A rather peculiar circumstance has come to my attention over the new generic top level domain (gTLD) process currently chugging along at the Internet Corporation for Assigned Names and Numbers (ICANN). As is so often the case with such things, it is at the same time both trivial and highly illustrative of the problem of dealing with a global medium where symbols have semantic meaning as well as functionality.
It also highlights the bind for the U.S. Government. Other governments are free to weigh in on behalf of various orgs and groups that petition them for help, if those governments so choose. The U.S., because if its relationship with ICANN, faces serious political problems if it weighs in with regard to TLD policy.

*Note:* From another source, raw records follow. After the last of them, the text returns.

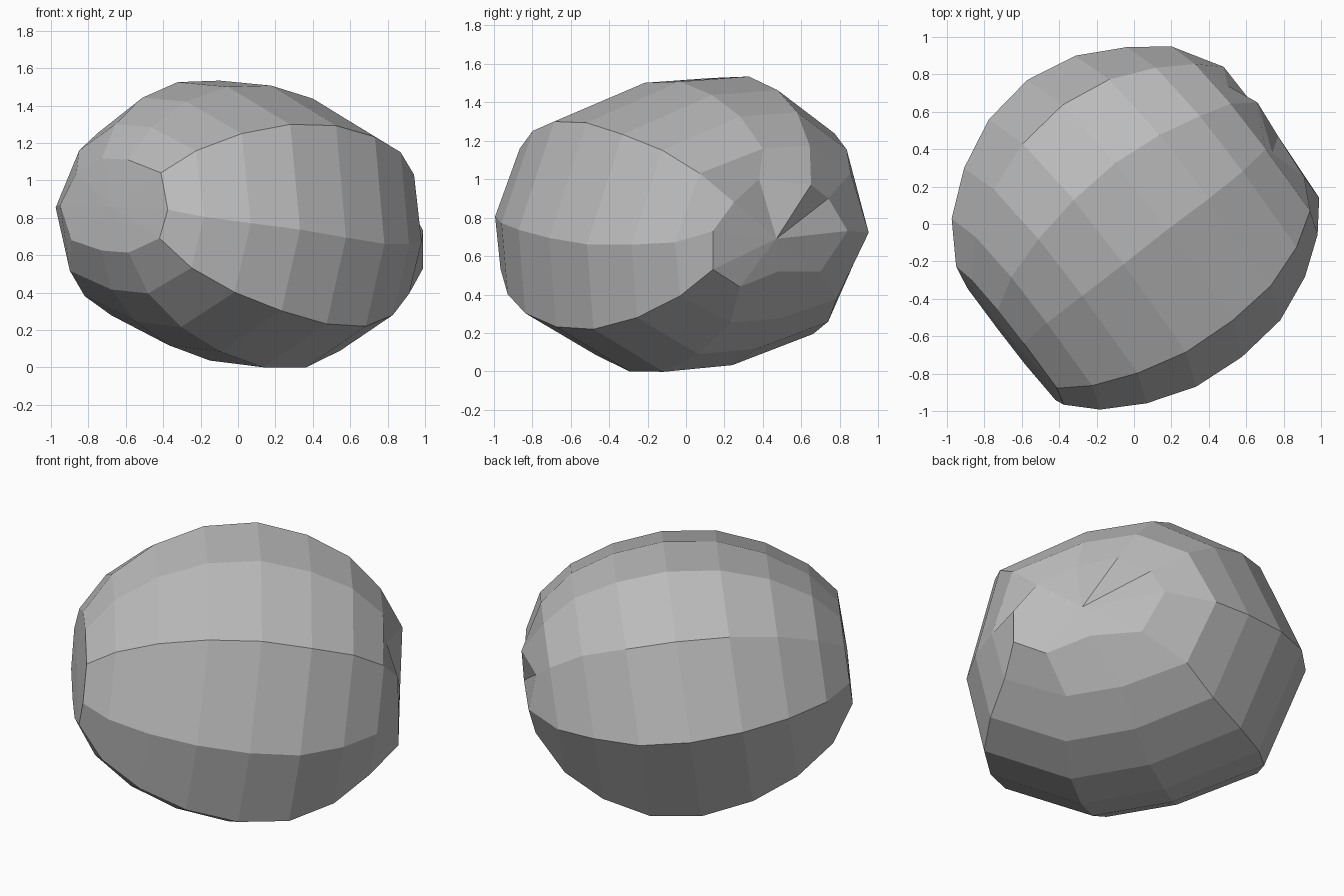
import bpy
import bmesh
from mathutils import Vector

cube = bpy.data.objects.get("Cube")
if cube:
    bpy.data.objects.remove(cube, do_unlink=True)

# Stone colour
stone = bpy.data.materials.new("stone grey")
stone.use_nodes = True
colour = (0.5, 0.5, 0.5, 1)
stone.diffuse_color = colour
stone.node_tree.nodes["Principled BSDF"].inputs["Base Color"].default_value = colour

# Tilted frame: the rings are stacked along the axis, each slightly slanted
axis = Vector((0.745, 0.655, -0.129)).normalized()
side = Vector((-0.66, 0.751, 0)).normalized()
up = axis.cross(side)
centre = Vector((0, 0, 0.77))
slant = 0.055


def place(along, across, height):
    return centre + axis * (along + slant * across) + side * across + up * height


# Uneven ten-sided section of the widest ring
section = [(-.935, -.08), (-.755, .525), (-.16, .745), (.29, .775), (.71, .54),
           (.935, .02), (.68, -.56), (.14, -.735), (-.33, -.775), (-.84, -.545)]

# Rings: distance along axis, width scale, height scale, sideways and upward shift
rings = [(-.895, .5, .33, -.01, -.02), (-.755, .69, .59, .02, -.02),
         (-.535, .85, .8, .03, -.01), (-.27, .965, .94, .03, 0),
         (.025, 1, 1, .02, 0), (.31, .955, .955, -.01, 0),
         (.555, .83, .82, -.04, .02), (.745, .68, .6, -.055, .04)]

# Chipped rim around the dented end
rim = [(.99, .14, .73), (.91, .25, .88), (.74, .38, 1), (.66, .65, .97), (.5, .74, .9),
       (.48, .84, .73), (.53, .7, .52), (.72, .48, .52), (.87, .28, .44), (.99, .14, .53)]

bm = bmesh.new()
loops = []
for along, wide, tall, shift, lift in rings:
    loops.append([bm.verts.new(place(along, v * wide + shift, w * tall + lift))
                  for v, w in section])
loops.append([bm.verts.new(point) for point in rim])

# Sides
count = len(section)
for low, high in zip(loops, loops[1:]):
    for i in range(count):
        j = (i + 1) % count
        bm.faces.new((low[i], low[j], high[j], high[i]))

# Fans closing both ends
for loop, tip in ((loops[0], place(-.905, 0, -.03)), (loops[-1], (.77, .47, .69))):
    pole = bm.verts.new(tip)
    for i in range(count):
        bm.faces.new((loop[i], loop[(i + 1) % count], pole))
bmesh.ops.recalc_face_normals(bm, faces=bm.faces[:])

mesh = bpy.data.meshes.new("boulder")
bm.to_mesh(mesh)
bm.free()
mesh.materials.append(stone)
boulder = bpy.data.objects.new("boulder", mesh)
bpy.context.collection.objects.link(boulder)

This does not preclude the U.S. from acting if it wants (as folks who remember the .XXX controversy will recall). Nevertheless, for the U.S. to preserve the integrity of the process and avoid accusations of meddling, it needs to tread very cautiously before wading in on behalf of any specific TLD or objection.
All of which brings us to the current case. It involves the treatment of two proposed gTLDs, “.kosher” and “.halal.” They have similar meanings to their respective communities, and similar concerns arise from allowing their use. We can certainly say to both communities “sorry, but nothing requires you to respect the designation of the gTLD manager, so just learn to live with it.” Alternatively, we might say “these TLDs raise some questions that impact these communities disproportionately, lets deal with them differently than from regular applications.” But it would be hard to justify treating the terms differently from a principled standpoint. the objections to one apply equally to the other — or not.
There is, however, a rather important political difference: there are about ten to twenty times more people in the world who (potentially) care about .halal than care about .kosher. in fact, there are probably more people in the city of Cairo who would care if .halal were held by a Shia rather than a Sunni than there are people in the world who care if .kosher is held by someone who holds by chalav yisroel or not. (The vast majority of the world, of course, does not even know what the last sentence even means.)
Also, as discussed below, while certain governments have voiced objections in the ICANN Government Advisory Committee (GAC) have voiced objections to the .halal TLD, no one has for .kosher. (Israel does not participate in the GAC, for those who jumped to the next logical question.) This has prompted the kosher organizations objecting to the .kosher TLD application to send letters to Commerce Secretary Pritzker, as well as ICANN Chair Fadi Chehade asking for reassurance that .kosher and .halal will be treated the same. While there is no indication that they won’t, we Jews do not take equal treatment for granted (it’s a history thing, got an hour for me to explain it? No? So trust me on this . . .) As noted above, this potentially puts the U.S. in something of a bind.
Which brings me to the peculiar story of .kosher and the question of whether it will or will not be treated like .halal. Because whatever the actual outcome, it would be nice to think that the two communities will be treated with equal fairness regardless of size or political clout. I mean, no one really expects it, but it would be nice.
More below . . . .